Video-on-demand and subscription-VOD were hot topics at last month's CTAM Digital Conference in Los Angeles, as operators and programmers explained how such services could be marketed to generate revenue and bust digital churn.

Comcast Corp. officials, for example, said it will entice consumers with free SVOD trials, as well as other marketing tactics designed to remove barriers of consumer acceptance and drive digital penetration. Other carrots Comcast will dangle in front of potential VOD subscribers include discounted movies, and free access to on-demand programming from cable networks and kids-related content. Comcast also plans to offer tiered on-demand services, including an "on-demand classic" tier (on-demand access to basic cable channels, kids programs and discounted VOD titles) for $9.95 per month, and an "on-demand plus" service for $14.95 per month (content from the "classic" tier and access to SVOD content from premium networks such as HBO, Showtime and Starz Encore).

Comcast, among the most aggressive MSOs when it comes to VOD, has launched the service commercially in 19 systems. The company plans to market VOD services to consumers "full-scale" with direct mail and video promotions by the second half of the year, said David Watson, Comcast's executive vice president of sales, marketing and customer service.

Programmers also got into the act, as Discovery Networks unveiled plans for its own on-demand service. The company overviewed paid and free on-demand content, as well as a video encyclopedia and a content service for schools.

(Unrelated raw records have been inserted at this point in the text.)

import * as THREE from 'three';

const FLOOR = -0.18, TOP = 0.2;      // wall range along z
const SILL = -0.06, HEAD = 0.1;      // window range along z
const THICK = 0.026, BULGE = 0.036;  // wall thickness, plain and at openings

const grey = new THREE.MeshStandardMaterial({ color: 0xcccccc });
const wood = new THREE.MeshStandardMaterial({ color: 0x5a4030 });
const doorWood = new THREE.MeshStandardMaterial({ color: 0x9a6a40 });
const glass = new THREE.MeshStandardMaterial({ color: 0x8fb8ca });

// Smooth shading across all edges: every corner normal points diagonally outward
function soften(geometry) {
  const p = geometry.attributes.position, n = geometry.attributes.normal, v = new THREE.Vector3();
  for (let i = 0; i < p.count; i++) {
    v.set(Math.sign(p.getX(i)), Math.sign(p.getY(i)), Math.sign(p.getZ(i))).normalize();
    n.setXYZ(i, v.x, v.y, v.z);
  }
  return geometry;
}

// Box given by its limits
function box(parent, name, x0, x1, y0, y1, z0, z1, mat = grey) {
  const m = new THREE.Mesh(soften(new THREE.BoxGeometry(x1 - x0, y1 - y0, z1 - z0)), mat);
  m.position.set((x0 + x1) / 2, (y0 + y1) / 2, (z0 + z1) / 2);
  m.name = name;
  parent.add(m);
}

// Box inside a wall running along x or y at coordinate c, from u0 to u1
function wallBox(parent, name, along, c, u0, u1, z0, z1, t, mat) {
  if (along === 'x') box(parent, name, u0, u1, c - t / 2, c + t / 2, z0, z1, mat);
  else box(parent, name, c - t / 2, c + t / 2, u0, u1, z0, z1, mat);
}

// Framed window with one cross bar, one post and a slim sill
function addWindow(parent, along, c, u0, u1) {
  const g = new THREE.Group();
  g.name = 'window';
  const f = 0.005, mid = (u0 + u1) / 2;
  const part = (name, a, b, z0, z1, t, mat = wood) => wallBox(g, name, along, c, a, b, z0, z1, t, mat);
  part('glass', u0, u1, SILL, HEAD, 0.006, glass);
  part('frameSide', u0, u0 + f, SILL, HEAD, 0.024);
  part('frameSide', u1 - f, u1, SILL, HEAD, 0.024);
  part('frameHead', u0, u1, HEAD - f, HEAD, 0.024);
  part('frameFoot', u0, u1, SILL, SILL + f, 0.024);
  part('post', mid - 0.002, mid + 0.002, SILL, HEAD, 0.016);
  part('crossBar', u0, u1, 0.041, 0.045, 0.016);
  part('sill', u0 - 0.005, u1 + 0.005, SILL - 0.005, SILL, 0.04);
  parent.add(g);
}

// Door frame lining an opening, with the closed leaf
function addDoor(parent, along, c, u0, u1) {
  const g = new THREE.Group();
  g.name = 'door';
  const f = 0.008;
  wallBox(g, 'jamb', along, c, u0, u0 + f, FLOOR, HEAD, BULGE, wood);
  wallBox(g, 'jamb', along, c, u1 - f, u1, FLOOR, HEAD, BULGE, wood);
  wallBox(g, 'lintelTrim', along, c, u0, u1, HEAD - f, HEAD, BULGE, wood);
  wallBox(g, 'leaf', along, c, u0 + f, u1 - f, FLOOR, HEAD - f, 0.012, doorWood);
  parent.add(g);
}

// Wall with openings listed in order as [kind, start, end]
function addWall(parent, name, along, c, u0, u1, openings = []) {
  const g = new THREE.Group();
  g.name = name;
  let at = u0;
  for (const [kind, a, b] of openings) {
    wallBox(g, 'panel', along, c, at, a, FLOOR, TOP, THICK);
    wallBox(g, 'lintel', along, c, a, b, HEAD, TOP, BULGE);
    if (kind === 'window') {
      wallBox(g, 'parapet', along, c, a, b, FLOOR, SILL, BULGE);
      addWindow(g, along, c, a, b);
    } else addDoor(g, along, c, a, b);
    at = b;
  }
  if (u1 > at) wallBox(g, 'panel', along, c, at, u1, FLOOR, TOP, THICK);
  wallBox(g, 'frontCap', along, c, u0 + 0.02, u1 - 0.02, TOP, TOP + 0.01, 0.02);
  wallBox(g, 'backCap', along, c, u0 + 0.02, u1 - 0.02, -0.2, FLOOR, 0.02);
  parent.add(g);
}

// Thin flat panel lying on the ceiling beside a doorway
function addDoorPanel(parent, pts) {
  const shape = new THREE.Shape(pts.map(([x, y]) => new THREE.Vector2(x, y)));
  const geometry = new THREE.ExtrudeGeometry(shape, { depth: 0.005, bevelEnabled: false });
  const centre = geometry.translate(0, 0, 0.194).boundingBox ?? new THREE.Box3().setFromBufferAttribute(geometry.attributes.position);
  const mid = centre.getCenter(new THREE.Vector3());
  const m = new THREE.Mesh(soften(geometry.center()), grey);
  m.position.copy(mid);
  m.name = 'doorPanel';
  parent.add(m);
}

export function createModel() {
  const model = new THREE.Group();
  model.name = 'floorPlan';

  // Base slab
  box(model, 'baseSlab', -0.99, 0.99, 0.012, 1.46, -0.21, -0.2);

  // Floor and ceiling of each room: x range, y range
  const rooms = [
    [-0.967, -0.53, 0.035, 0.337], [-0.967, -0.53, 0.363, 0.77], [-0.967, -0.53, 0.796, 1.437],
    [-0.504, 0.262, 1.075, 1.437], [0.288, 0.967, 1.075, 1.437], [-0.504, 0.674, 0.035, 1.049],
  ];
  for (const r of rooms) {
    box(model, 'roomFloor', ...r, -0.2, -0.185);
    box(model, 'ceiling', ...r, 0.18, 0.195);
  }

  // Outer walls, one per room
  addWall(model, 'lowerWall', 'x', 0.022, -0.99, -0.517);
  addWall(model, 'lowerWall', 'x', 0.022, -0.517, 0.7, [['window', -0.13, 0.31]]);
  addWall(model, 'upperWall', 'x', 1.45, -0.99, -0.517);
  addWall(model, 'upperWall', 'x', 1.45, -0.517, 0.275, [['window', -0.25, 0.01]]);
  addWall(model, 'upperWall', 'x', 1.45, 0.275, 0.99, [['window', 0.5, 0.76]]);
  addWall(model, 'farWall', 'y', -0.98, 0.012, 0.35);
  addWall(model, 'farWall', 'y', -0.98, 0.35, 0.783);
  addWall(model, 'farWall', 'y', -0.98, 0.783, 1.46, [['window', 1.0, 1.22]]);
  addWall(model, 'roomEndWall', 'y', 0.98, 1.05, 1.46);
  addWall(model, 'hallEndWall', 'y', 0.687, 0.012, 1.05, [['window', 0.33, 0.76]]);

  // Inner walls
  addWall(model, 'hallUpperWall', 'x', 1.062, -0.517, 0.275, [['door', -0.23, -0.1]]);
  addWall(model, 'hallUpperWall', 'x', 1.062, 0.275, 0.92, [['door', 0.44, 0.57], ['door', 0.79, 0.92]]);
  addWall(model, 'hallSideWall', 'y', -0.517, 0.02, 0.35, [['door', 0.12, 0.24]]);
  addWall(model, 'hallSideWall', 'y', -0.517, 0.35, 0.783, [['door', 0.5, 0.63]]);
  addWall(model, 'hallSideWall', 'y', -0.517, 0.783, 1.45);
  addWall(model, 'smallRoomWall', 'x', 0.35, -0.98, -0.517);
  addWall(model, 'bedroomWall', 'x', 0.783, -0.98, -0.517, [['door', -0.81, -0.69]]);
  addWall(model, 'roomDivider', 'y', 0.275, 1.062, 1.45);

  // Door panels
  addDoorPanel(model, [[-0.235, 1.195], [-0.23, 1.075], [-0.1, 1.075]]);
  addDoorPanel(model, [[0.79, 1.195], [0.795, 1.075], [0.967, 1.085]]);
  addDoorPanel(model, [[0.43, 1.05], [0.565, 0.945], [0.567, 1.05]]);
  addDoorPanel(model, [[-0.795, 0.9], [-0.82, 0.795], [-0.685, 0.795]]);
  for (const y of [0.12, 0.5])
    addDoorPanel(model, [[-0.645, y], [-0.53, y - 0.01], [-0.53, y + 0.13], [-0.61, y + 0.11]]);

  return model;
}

On digital churn, conference keynoter John Sie, chairman of Starz Encore Group, urged MSO leaders to maintain their focus on launching new SVOD services, and not to spend too much time strategizing. "Digital growth share is critical," he said, alluding to eroding market share attributed to DBS. Sie said cable must grab 68 percent of new digital-subscriber growth, or the industry's basic subscriber base will continue to erode. Sie added that cable has a window of opportunity to leverage an on-demand offensive against DBS, as execs at EchoStar and DirecTV focus attention on their pending merger.

Sie also argued that forthcoming Internet VOD services such as Movielink do not threaten the cable industry, but legitimize the need for cable modem-based streaming applications. Still, the service–which is backed by MGM Studios, Paramount Pictures, Sony Pictures Entertainment, Universal Studios and Warner Bros.–is "egging cable on" to do more with VOD and push for better splits.

Sony Pictures President and Chief Operating Officer Mel Harris acknowledged that part of Movielink's goal is to pre-empt digital pirates, but noted that it will help Hollywood leverage the growing availability of broadband to movie-hungry consumers.

"Thick" vs. "thin" overblown?

While VOD and its potential impact on digital growth was the conference's most discussed topic, the long-standing "thick" versus "thin" digital set-top debate continued to brew, as well.

Mark DePietro, vice president of marketing and systems engineering for Motorola Broadband's DigiCable unit, weighed the pros and cons associated with digital video recording (DVR) functionality.

Using a network DVR scenario with a legacy "thin" box, DePietro noted that on the downside, such a system has high bandwidth requirements, can put a strain on available headend space and generally isn't designed to handle networked "whole home" DVR functions. On the upside, a networked DVR platform leverages existing VOD infrastructure, requires less aggregate storage and is more immune to disk crashes.

Meanwhile, Cablevision Systems Corp. Director of New Media Projects Robert Rosentel argued whether the concept of a "thick" client actually exists. What he said matters most is how the box is used, rather than how powerful it is, noting that it's literally impossible to build a box that satisfies the technical requirements for every application that might be offered in the future.

A "thin" box with high-speed connectivity, linked to services and applications on the network, is the most viable answer, Rosentel said, noting that upgrades could be downloaded to the set-top later.

"It's the only way to go, in my opinion," he said.

Clearer skies ahead for cable conferences?

Despite a down economy and the travel fallout of 9/11, CTAM's annual Digital Conference enjoyed a small year-to-year rise in attendance.

Bucking the trend tied to smaller and occasionally meager trade show and conference turn-outs, CTAM drew 1,259 attendees, compared to approximately 1,200 in 2001.